But such handholding isn't purely introducing you to Persona 4's mechanisms - despite its hardcore credentials, they're largely traditional and admirably clear-headed. What it's actually doing is syncing you with the game's internal rhythms, bringing you in close so you can hear its pulse.
And even after the early grip eases, Persona remains an RPG at its most politely autocratic - a world in which you follow the designers' quietly-stated demands and fit your life around their unwavering schedule, deepening friendships, taking after-school jobs and joining social clubs when instructed to, in order to level up enough to beat regular challenges. If modern RPGs tend to foreground choice, Persona 4 is about obedience: it's steering and you're pedalling - but if that sounds like a fairly raw deal, it simply highlights why the appeal of a game can never be reduced to the design of its machinery.

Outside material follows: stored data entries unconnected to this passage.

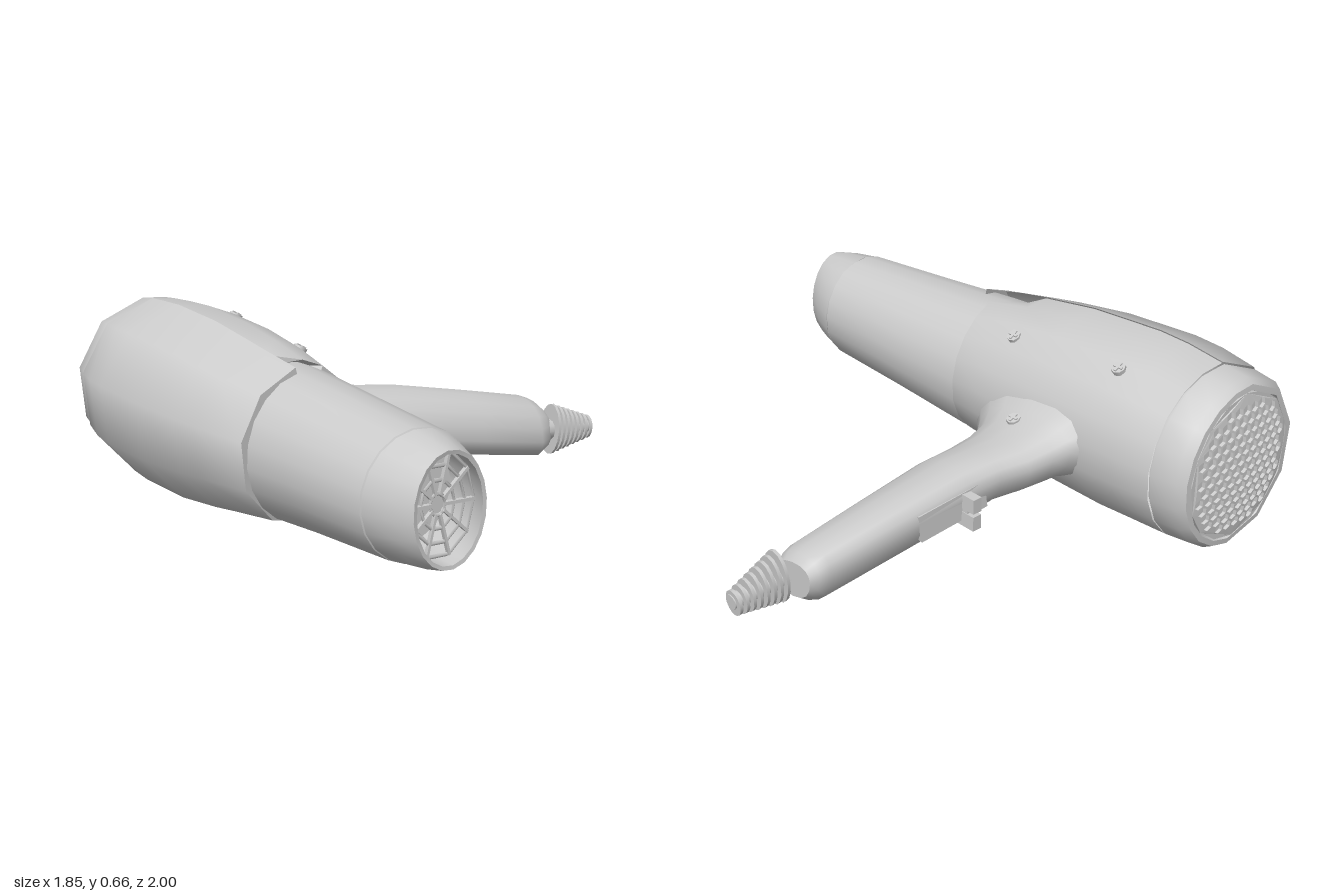
import * as THREE from 'three';
import { toCreasedNormals } from 'three/addons/utils/BufferGeometryUtils.js';

const material = new THREE.MeshStandardMaterial({ color: 0xcccccc, side: THREE.DoubleSide });
const V = (x, y, z) => new THREE.Vector3(x, y, z);

function add(parent, name, geometry, position) {
  const mesh = new THREE.Mesh(geometry, material);
  mesh.name = name;
  if (position) mesh.position.copy(position);
  parent.add(mesh);
  return mesh;
}

// Skins a list of equal-length rings; ends can be capped
function loft(rings, { closed = true, capStart = false, capEnd = false } = {}) {
  const n = rings[0].length, index = [], points = rings.flat();
  for (let i = 0; i < rings.length - 1; i++) {
    for (let j = 0; j < (closed ? n : n - 1); j++) {
      const k = (j + 1) % n, a = i * n + j, b = i * n + k;
      index.push(a, b, b + n, a, b + n, a + n);
    }
  }
  const cap = (start, flip) => {
    const centre = V(0, 0, 0);
    for (let j = 0; j < n; j++) centre.addScaledVector(points[start + j], 1 / n);
    points.push(centre);
    for (let j = 0; j < n; j++) {
      const a = start + j, b = start + (j + 1) % n;
      index.push(points.length - 1, flip ? b : a, flip ? a : b);
    }
  };
  if (capStart) cap(0, true);
  if (capEnd) cap((rings.length - 1) * n, false);
  const g = new THREE.BufferGeometry().setFromPoints(points);
  g.setIndex(index);
  return toCreasedNormals(g, 0.8);
}

// Ring across z from its extents; dz bends it out of plane
function zRing([z, x0, x1, y0, y1, dz], angles, grow = [0, 0]) {
  const cx = (x0 + x1) / 2, cy = (y0 + y1) / 2;
  return angles.map((deg) => {
    const t = deg * Math.PI / 180;
    const dx = ((x1 - x0) / 2 + grow[0]) * Math.cos(t);
    return V(cx + dx, cy + ((y1 - y0) / 2 + grow[1]) * Math.sin(t), z + (dz ? dz(dx) : 0));
  });
}

// Tilted, slightly squared ring across x
function handleRing([x, y0, y1, z0, z1]) {
  const soft = (v) => Math.sign(v) * Math.abs(v) ** 0.85;
  return Array.from({ length: 16 }, (_, i) => {
    const t = i / 16 * Math.PI * 2;
    return V(x, (y0 + y1) / 2 + (y1 - y0) / 2 * soft(Math.cos(t + 0.35)),
      (z0 + z1) / 2 + (z1 - z0) / 2 * soft(Math.sin(t)));
  });
}

export function createModel() {
  const model = new THREE.Group();
  model.name = 'hairDryer';
  const coarse = [95, 131, 167, 203, 239, 275];
  const fine = [275, 293, 311, 329, 347, 365, 383, 401, 419, 437, 455];
  const around = [...coarse.slice(0, -1), ...fine.slice(0, -1)];
  const round = Array.from({ length: 20 }, (_, i) => i * 18 + 5);

  // Housing: coarse-sided shell on one side, rounder half on the handle side
  const body = [
    [-0.848, -0.89, -0.28, 0.01, 0.64],
    [-0.7, -0.92, -0.265, 0.005, 0.652],
    [-0.58, -0.925, -0.255, 0.002, 0.657],
    [-0.3, -0.905, -0.255, 0.01, 0.645],
    [-0.08, -0.87, -0.265, 0.035, 0.617],
  ];
  const slant = (dx) => -0.3 * dx;
  const shell = [...body,
    [0.03, -0.845, -0.272, 0.05, 0.6],
    [0.18, -0.785, -0.29, 0.068, 0.572, slant],
    [0.182, -0.75, -0.32, 0.095, 0.545, slant]];
  add(model, 'sideShell', loft(shell.map((s) => zRing(s, coarse, [0.006, 0.004])), { closed: false }));
  // Front edge is cut back beside the shell seam
  const notch = (dx) => dx < 0.06 ? -0.1 : -0.15 * (dx - 0.1);
  const half = [...body,
    [0.09, -0.82, -0.278, 0.055, 0.582, notch],
    [0.092, -0.78, -0.31, 0.09, 0.545, notch]];
  add(model, 'handleSideHousing', loft(half.map((s) => zRing(s, fine)), { closed: false }));

  // Rear collar with a recessed seat for the intake
  add(model, 'rearCollar', loft([
    [-0.955, -0.82, -0.34, 0.06, 0.59],
    [-0.98, -0.825, -0.335, 0.055, 0.595],
    [-0.978, -0.85, -0.315, 0.035, 0.615],
    [-0.95, -0.872, -0.293, 0.02, 0.63],
    [-0.856, -0.888, -0.28, 0.011, 0.639],
    [-0.85, -0.875, -0.295, 0.025, 0.625],
    [-0.84, -0.875, -0.295, 0.025, 0.625],
  ].map((s) => zRing(s, around)), { capStart: true }));

  // Domed honeycomb intake grille
  const rx = 0.24, ry = 0.265, cell = 0.019;
  const disc = new THREE.Shape().absellipse(0, 0, rx, ry, 0, Math.PI * 2);
  const stepX = cell * 2.1, stepY = stepX * 0.866;
  for (let r = -8; r <= 8; r++) {
    for (let c = -7; c <= 7; c++) {
      const x = (c + (r & 1) / 2) * stepX, y = r * stepY;
      if (Math.hypot(x / (rx - 0.025), y / (ry - 0.025)) > 1) continue;
      const hole = new THREE.Path();
      for (let k = 0; k < 6; k++) {
        const a = -(k + 0.5) * Math.PI / 3;
        hole[k ? 'lineTo' : 'moveTo'](x + cell * Math.cos(a), y + cell * Math.sin(a));
      }
      hole.closePath();
      disc.holes.push(hole);
    }
  }
  const mesh = new THREE.ExtrudeGeometry(disc, { depth: 0.012, bevelEnabled: false, curveSegments: 8 });
  const p = mesh.attributes.position;
  for (let i = 0; i < p.count; i++) {
    const d = Math.hypot(p.getX(i) / rx, p.getY(i) / ry);
    p.setZ(i, p.getZ(i) - 0.022 * (1 - d * d));
  }
  mesh.computeVertexNormals();
  add(model, 'intakeGrille', mesh, V(-0.58, 0.325, -0.978));

  // Air tube and tapered mouth
  const tilt = (dx) => -0.08 * dx;
  add(model, 'airTube', loft([
    [-0.15, -0.80, -0.285, 0.05, 0.575],
    [0.1, -0.785, -0.285, 0.06, 0.562],
    [0.45, -0.74, -0.293, 0.088, 0.54],
    [0.818, -0.7, -0.298, 0.112, 0.517, tilt],
    [0.824, -0.69, -0.308, 0.122, 0.507, tilt],
  ].map((s) => zRing(s, round))));
  add(model, 'mouth', loft([
    [0.824, -0.697, -0.301, 0.115, 0.514, tilt],
    [0.92, -0.66, -0.335, 0.126, 0.503, tilt],
    [0.988, -0.622, -0.368, 0.14, 0.49, tilt],
    [0.986, -0.61, -0.38, 0.152, 0.478, tilt],
    [0.9, -0.63, -0.362, 0.15, 0.48, tilt],
    [0.75, -0.65, -0.345, 0.15, 0.48],
  ].map((s) => zRing(s, round)), { capEnd: true }));

  // Outlet grille: rings and spokes
  const outlet = new THREE.Group();
  outlet.name = 'outletGrille';
  outlet.position.set(-0.496, 0.315, 0.92);
  outlet.scale.set(0.125, 0.165, 0.125);
  model.add(outlet);
  for (const r of [0.2, 0.45, 0.72, 0.97]) add(outlet, 'grilleRing', new THREE.TorusGeometry(r, 0.04, 4, 10));
  for (let i = 0; i < 10; i++) {
    const a = i * Math.PI / 5;
    const spoke = add(outlet, 'grilleSpoke', new THREE.BoxGeometry(0.8, 0.06, 0.12),
      V(0.58 * Math.cos(a), 0.58 * Math.sin(a), 0));
    spoke.rotation.z = a;
  }

  // Handle flaring into the housing
  add(model, 'handle', loft([
    [-0.42, 0.11, 0.53, -0.72, 0.04],
    [-0.32, 0.12, 0.475, -0.63, -0.02],
    [-0.24, 0.145, 0.395, -0.555, -0.11],
    [-0.18, 0.142, 0.368, -0.53, -0.155],
    [-0.1, 0.138, 0.345, -0.505, -0.172],
    [0, 0.13, 0.334, -0.47, -0.18],
    [0.12, 0.092, 0.325, -0.452, -0.165],
    [0.4, 0.048, 0.275, -0.423, -0.165],
    [0.66, 0.01, 0.225, -0.398, -0.165],
    [0.7, 0.03, 0.208, -0.392, -0.178],
    [0.725, 0.05, 0.185, -0.375, -0.2],
  ].map(handleRing), { capEnd: true }));

  // Sliding switch with a two-part thumb piece
  const plate = add(model, 'switchPlate', new THREE.BoxGeometry(0.27, 0.1, 0.03), V(0.185, 0.215, -0.428));
  plate.rotation.set(0, -0.09, -0.15);
  for (const y of [0.178, 0.242]) {
    add(model, 'switchTab', new THREE.BoxGeometry(0.035, 0.052, 0.08), V(0.135, y, -0.46));
  }
  add(model, 'switchBridge', new THREE.BoxGeometry(0.03, 0.11, 0.04), V(0.135, 0.21, -0.45));

  // Cross-head screws
  for (const [x, y, z, lean] of [[-0.4, 0.59, -0.6, -0.5], [-0.38, 0.55, -0.14, -0.55], [-0.2, 0.362, -0.325, -0.35]]) {
    const screw = new THREE.Group();
    screw.name = 'screw';
    screw.position.set(x, y, z);
    screw.rotation.z = lean;
    add(screw, 'screwHead', new THREE.CylinderGeometry(0.025, 0.025, 0.03, 8));
    for (const turn of [0, Math.PI / 2]) {
      add(screw, 'screwCross', new THREE.BoxGeometry(0.036, 0.008, 0.009), V(0, 0.016, 0)).rotation.y = turn;
    }
    model.add(screw);
  }

  // Ribbed cord sleeve
  const core = add(model, 'cordSleeve', new THREE.CylinderGeometry(0.026, 0.042, 0.22, 12), V(0.812, 0.097, -0.229));
  core.rotation.z = -Math.PI / 2 - 0.06;
  for (let i = 0; i < 8; i++) {
    const t = i / 7;
    const rib = add(model, 'sleeveRib', new THREE.CylinderGeometry(1, 1, 0.011, 16),
      V(0.738 + 0.174 * t, 0.104 - 0.016 * t, -0.225 - 0.01 * t));
    rib.scale.set(0.098 - 0.052 * t, 1, 0.06 - 0.022 * t);
    rib.rotation.z = -Math.PI / 2 - 0.08;
  }
  return model;
}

The story's simple but suggestive. You've moved from the city to the rural community of Inaba to live with your uncle for a year. Uncle Dojima's both a stressed-out family man and a cop of the hardboiled quips and loosened-tie variety, and as the game kicks off, he's knee-deep in the mysteries of a local murder. As the plot deepens and the bodies start to pile up, things take a supernatural turn as school friends alert you to the existence of the Midnight Channel - a secret world lurking on the other side of television screens, which seems to offer a glimpse of the murderer's next target - as well as an opportunity to save them, by stepping inside and exploring labyrinthine dungeons, each themed to that particular victim's internal struggles.